* ASSIGNMENT:
Each record is to be printed again exactly, though not its pictures.

DATA EXTRACT section start

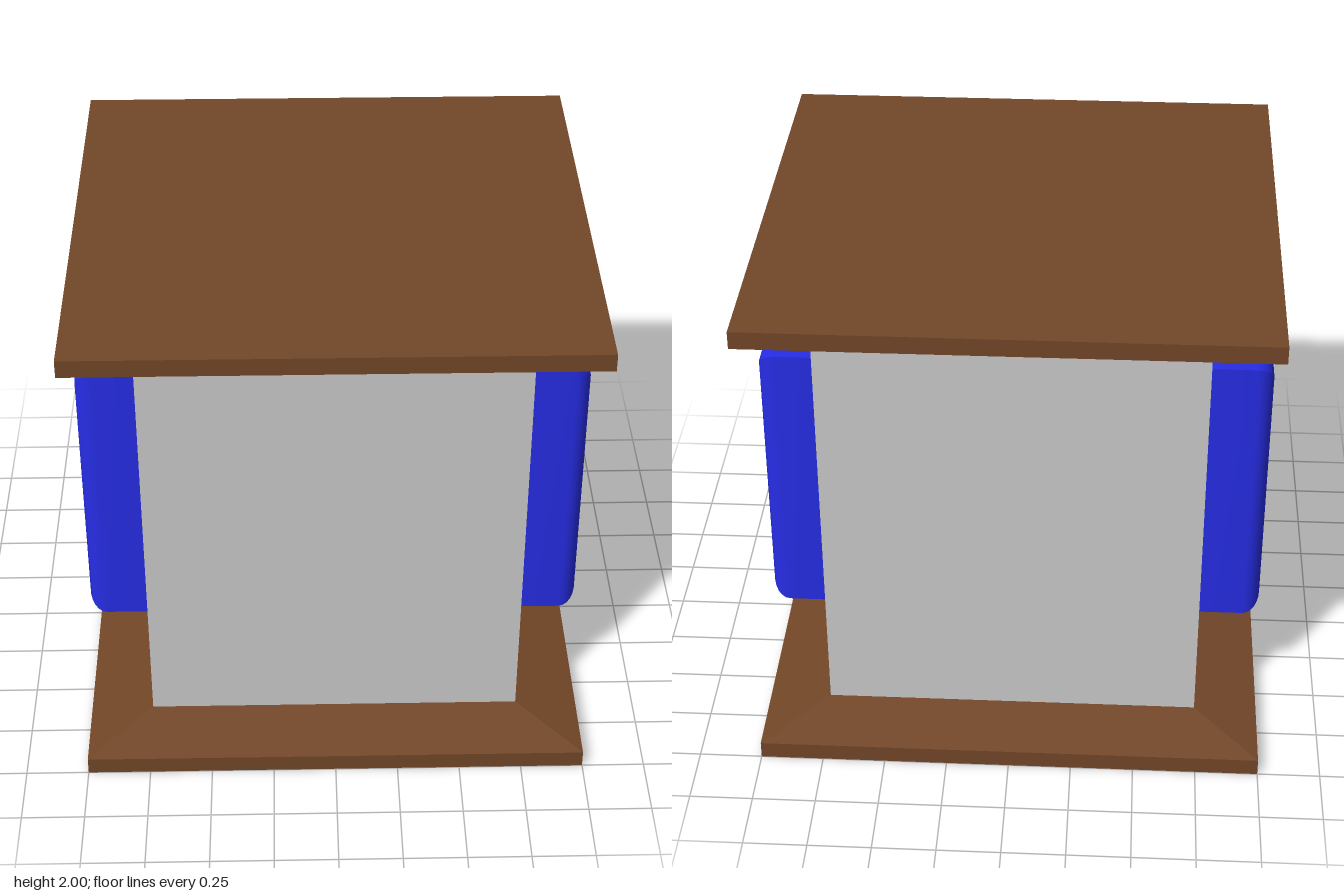
import * as THREE from 'three';
import { toCreasedNormals } from 'three/addons/utils/BufferGeometryUtils.js';

const wood = new THREE.MeshStandardMaterial({ color: 0x734728, flatShading: true });
const grey = new THREE.MeshStandardMaterial({ color: 0xcccccc });
const blue = new THREE.MeshStandardMaterial({ color: 0x272de6 });

function addMesh(parent, name, geometry, material) {
  const mesh = new THREE.Mesh(geometry, material);
  mesh.name = name;
  parent.add(mesh);
  return mesh;
}

// Square slab whose inner face slopes up to meet the body
function plateGeometry() {
  const profile = [[0, 0], [1, 0], [1, 0.07], [0.745, 0.12], [0, 0.12]]
    .map(([r, y]) => new THREE.Vector2(r * Math.SQRT2, y));
  return new THREE.LatheGeometry(profile, 4, Math.PI / 4);
}

// Upside-down U with rounded edges on its outward face and a flat back at z = 0
function handleGeometry(depth, bevel) {
  const outer = 0.495, inner = 0.25, bottom = 0.42, top = 1.59, underside = 1.3;
  const shape = new THREE.Shape([
    [-outer, bottom], [-inner, bottom], [-inner, underside], [inner, underside],
    [inner, bottom], [outer, bottom], [outer, top], [-outer, top],
  ].map(([x, y]) => new THREE.Vector2(x, y)));
  const geometry = new THREE.ExtrudeGeometry(shape, {
    depth: depth - bevel, bevelEnabled: true, bevelThickness: bevel,
    bevelSize: bevel, bevelOffset: -bevel, bevelSegments: 6,
  });
  // Flatten the rear bevel against the body
  const pos = geometry.attributes.position;
  for (let i = 0; i < pos.count; i++) pos.setZ(i, Math.max(0, pos.getZ(i)));
  return toCreasedNormals(geometry, 0.6);
}

export function createModel() {
  const model = new THREE.Group();
  model.name = 'box with handles';

  // Body between the two plates
  addMesh(model, 'body', new THREE.BoxGeometry(1.49, 1.76, 1.49), grey).position.y = 1;

  // Base and lid are the same plate, one turned over
  const plate = plateGeometry();
  addMesh(model, 'basePlate', plate, wood);
  const lid = addMesh(model, 'topPlate', plate, wood);
  lid.rotation.x = Math.PI;
  lid.position.y = 2;

  // One handle on each side
  const handle = handleGeometry(0.255, 0.07);
  for (const [name, side] of [['leftHandle', 1], ['rightHandle', -1]]) {
    const mesh = addMesh(model, name, handle, blue);
    mesh.rotation.y = side * Math.PI / 2;
    mesh.position.x = side * 0.745;
  }
  return model;
}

DATA EXTRACT section end

* RESPONSE:
import * as THREE from 'three';
import { toCreasedNormals } from 'three/addons/utils/BufferGeometryUtils.js';

const wood = new THREE.MeshStandardMaterial({ color: 0x734728, flatShading: true });
const grey = new THREE.MeshStandardMaterial({ color: 0xcccccc });
const blue = new THREE.MeshStandardMaterial({ color: 0x272de6 });

function addMesh(parent, name, geometry, material) {
  const mesh = new THREE.Mesh(geometry, material);
  mesh.name = name;
  parent.add(mesh);
  return mesh;
}

// Square slab whose inner face slopes up to meet the body
function plateGeometry() {
  const profile = [[0, 0], [1, 0], [1, 0.07], [0.745, 0.12], [0, 0.12]]
    .map(([r, y]) => new THREE.Vector2(r * Math.SQRT2, y));
  return new THREE.LatheGeometry(profile, 4, Math.PI / 4);
}

// Upside-down U with rounded edges on its outward face and a flat back at z = 0
function handleGeometry(depth, bevel) {
  const outer = 0.495, inner = 0.25, bottom = 0.42, top = 1.59, underside = 1.3;
  const shape = new THREE.Shape([
    [-outer, bottom], [-inner, bottom], [-inner, underside], [inner, underside],
    [inner, bottom], [outer, bottom], [outer, top], [-outer, top],
  ].map(([x, y]) => new THREE.Vector2(x, y)));
  const geometry = new THREE.ExtrudeGeometry(shape, {
    depth: depth - bevel, bevelEnabled: true, bevelThickness: bevel,
    bevelSize: bevel, bevelOffset: -bevel, bevelSegments: 6,
  });
  // Flatten the rear bevel against the body
  const pos = geometry.attributes.position;
  for (let i = 0; i < pos.count; i++) pos.setZ(i, Math.max(0, pos.getZ(i)));
  return toCreasedNormals(geometry, 0.6);
}

export function createModel() {
  const model = new THREE.Group();
  model.name = 'box with handles';

  // Body between the two plates
  addMesh(model, 'body', new THREE.BoxGeometry(1.49, 1.76, 1.49), grey).position.y = 1;

  // Base and lid are the same plate, one turned over
  const plate = plateGeometry();
  addMesh(model, 'basePlate', plate, wood);
  const lid = addMesh(model, 'topPlate', plate, wood);
  lid.rotation.x = Math.PI;
  lid.position.y = 2;

  // One handle on each side
  const handle = handleGeometry(0.255, 0.07);
  for (const [name, side] of [['leftHandle', 1], ['rightHandle', -1]]) {
    const mesh = addMesh(model, name, handle, blue);
    mesh.rotation.y = side * Math.PI / 2;
    mesh.position.x = side * 0.745;
  }
  return model;
}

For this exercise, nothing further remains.